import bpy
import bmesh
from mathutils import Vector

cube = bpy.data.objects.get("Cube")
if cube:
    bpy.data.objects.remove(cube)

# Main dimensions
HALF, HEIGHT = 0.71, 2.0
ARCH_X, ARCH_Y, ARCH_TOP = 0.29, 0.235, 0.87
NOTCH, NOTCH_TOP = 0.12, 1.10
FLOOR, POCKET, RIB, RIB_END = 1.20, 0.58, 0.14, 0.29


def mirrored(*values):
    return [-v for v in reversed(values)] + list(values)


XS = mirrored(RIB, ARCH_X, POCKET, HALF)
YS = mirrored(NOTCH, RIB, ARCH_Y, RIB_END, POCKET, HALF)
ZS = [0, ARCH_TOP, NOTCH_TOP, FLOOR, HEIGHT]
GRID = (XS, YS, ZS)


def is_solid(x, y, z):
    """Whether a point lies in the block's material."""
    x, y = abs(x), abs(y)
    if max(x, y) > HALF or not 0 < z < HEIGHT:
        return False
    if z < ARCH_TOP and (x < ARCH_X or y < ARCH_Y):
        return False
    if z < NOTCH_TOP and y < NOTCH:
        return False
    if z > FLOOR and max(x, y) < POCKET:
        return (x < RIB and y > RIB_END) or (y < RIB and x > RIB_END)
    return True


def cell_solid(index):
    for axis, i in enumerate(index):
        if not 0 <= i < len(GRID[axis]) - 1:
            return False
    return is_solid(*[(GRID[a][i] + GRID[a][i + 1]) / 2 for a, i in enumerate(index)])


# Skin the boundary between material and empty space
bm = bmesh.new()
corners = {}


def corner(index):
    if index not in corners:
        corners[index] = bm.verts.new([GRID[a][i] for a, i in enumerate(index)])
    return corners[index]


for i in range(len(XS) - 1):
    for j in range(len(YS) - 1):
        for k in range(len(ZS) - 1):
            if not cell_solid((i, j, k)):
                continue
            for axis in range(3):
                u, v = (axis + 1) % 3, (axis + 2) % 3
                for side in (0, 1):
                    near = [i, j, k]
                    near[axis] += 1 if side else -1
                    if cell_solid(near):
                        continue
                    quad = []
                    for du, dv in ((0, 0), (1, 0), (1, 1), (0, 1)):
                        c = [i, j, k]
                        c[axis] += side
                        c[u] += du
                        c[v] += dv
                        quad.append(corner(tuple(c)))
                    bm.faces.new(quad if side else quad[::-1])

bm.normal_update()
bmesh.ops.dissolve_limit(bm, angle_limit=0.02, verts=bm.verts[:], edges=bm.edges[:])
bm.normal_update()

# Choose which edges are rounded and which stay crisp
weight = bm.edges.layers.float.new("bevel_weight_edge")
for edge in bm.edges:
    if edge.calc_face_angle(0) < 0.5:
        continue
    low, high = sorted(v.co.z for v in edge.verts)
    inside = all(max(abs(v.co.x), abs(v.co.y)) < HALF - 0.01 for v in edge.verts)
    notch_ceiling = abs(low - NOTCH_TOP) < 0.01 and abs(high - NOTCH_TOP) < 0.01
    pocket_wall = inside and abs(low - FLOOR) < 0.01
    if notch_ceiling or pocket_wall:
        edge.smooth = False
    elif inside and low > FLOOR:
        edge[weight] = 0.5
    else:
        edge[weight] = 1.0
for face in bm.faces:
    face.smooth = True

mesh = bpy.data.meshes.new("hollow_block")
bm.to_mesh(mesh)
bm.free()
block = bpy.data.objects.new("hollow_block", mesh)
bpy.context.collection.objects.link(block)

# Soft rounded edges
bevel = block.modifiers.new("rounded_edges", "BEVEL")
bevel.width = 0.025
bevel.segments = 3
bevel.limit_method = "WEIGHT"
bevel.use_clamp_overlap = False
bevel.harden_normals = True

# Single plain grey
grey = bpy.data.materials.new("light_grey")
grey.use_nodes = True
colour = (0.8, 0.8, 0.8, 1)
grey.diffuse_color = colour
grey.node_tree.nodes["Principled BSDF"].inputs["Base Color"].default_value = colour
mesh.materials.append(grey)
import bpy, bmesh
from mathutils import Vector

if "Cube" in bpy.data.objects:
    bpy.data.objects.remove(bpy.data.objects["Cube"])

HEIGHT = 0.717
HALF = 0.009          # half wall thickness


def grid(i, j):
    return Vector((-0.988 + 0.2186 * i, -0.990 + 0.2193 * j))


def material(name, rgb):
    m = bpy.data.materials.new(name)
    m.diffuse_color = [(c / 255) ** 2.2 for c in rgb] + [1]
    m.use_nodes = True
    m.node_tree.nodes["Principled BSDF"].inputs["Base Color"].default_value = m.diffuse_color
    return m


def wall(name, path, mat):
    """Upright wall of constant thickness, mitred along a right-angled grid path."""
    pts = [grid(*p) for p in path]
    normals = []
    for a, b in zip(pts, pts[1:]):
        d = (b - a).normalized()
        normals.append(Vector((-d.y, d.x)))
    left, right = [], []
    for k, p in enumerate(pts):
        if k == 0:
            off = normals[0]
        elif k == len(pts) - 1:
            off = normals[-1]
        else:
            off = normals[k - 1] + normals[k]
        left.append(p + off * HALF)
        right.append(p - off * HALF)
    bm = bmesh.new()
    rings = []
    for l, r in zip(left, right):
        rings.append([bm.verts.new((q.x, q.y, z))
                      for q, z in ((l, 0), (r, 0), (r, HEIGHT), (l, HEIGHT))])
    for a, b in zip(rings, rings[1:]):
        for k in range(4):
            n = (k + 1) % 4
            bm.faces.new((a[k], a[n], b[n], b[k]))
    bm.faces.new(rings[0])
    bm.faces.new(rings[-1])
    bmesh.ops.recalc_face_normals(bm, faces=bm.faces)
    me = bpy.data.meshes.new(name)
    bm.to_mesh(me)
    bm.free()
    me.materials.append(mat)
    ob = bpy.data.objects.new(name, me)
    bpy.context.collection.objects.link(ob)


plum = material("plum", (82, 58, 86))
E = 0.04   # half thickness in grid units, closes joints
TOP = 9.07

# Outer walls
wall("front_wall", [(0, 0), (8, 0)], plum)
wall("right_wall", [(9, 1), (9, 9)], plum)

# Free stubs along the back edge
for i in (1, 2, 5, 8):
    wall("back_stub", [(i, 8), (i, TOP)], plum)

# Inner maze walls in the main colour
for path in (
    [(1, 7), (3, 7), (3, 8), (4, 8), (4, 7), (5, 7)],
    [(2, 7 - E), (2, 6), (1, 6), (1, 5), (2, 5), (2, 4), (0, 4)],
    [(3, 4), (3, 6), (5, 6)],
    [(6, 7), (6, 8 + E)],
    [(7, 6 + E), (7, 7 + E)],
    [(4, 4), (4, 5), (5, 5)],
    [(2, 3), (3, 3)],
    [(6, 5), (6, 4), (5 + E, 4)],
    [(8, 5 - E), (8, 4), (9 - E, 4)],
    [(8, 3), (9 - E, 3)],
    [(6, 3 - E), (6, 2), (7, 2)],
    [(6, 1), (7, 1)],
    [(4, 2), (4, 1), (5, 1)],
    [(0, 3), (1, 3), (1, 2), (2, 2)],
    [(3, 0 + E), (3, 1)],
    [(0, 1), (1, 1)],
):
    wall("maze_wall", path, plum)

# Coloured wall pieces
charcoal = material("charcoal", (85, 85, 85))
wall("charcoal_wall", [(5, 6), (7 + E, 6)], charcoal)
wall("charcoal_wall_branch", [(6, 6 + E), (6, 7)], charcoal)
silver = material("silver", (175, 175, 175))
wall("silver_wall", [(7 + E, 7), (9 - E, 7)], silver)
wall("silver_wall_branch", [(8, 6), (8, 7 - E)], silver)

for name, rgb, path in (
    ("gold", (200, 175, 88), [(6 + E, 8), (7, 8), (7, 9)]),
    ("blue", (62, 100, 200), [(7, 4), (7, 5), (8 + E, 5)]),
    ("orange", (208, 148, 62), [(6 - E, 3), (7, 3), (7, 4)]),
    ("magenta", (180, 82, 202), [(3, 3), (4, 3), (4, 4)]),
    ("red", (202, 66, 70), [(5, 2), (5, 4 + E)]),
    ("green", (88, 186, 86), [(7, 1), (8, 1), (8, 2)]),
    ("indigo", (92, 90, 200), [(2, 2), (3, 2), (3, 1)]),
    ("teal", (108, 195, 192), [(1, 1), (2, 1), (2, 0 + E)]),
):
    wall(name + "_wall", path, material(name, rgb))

=== Problem statement ===
What do the lines above say from the one containing "bm.faces.new((a[k], a[n], b[n], b[k]))" down to the one containing "(82, 58, 86))"? Return them exactly, both end lines included, and only them.

=== Expected answer ===
            bm.faces.new((a[k], a[n], b[n], b[k]))
    bm.faces.new(rings[0])
    bm.faces.new(rings[-1])
    bmesh.ops.recalc_face_normals(bm, faces=bm.faces)
    me = bpy.data.meshes.new(name)
    bm.to_mesh(me)
    bm.free()
    me.materials.append(mat)
    ob = bpy.data.objects.new(name, me)
    bpy.context.collection.objects.link(ob)


plum = material("plum", (82, 58, 86))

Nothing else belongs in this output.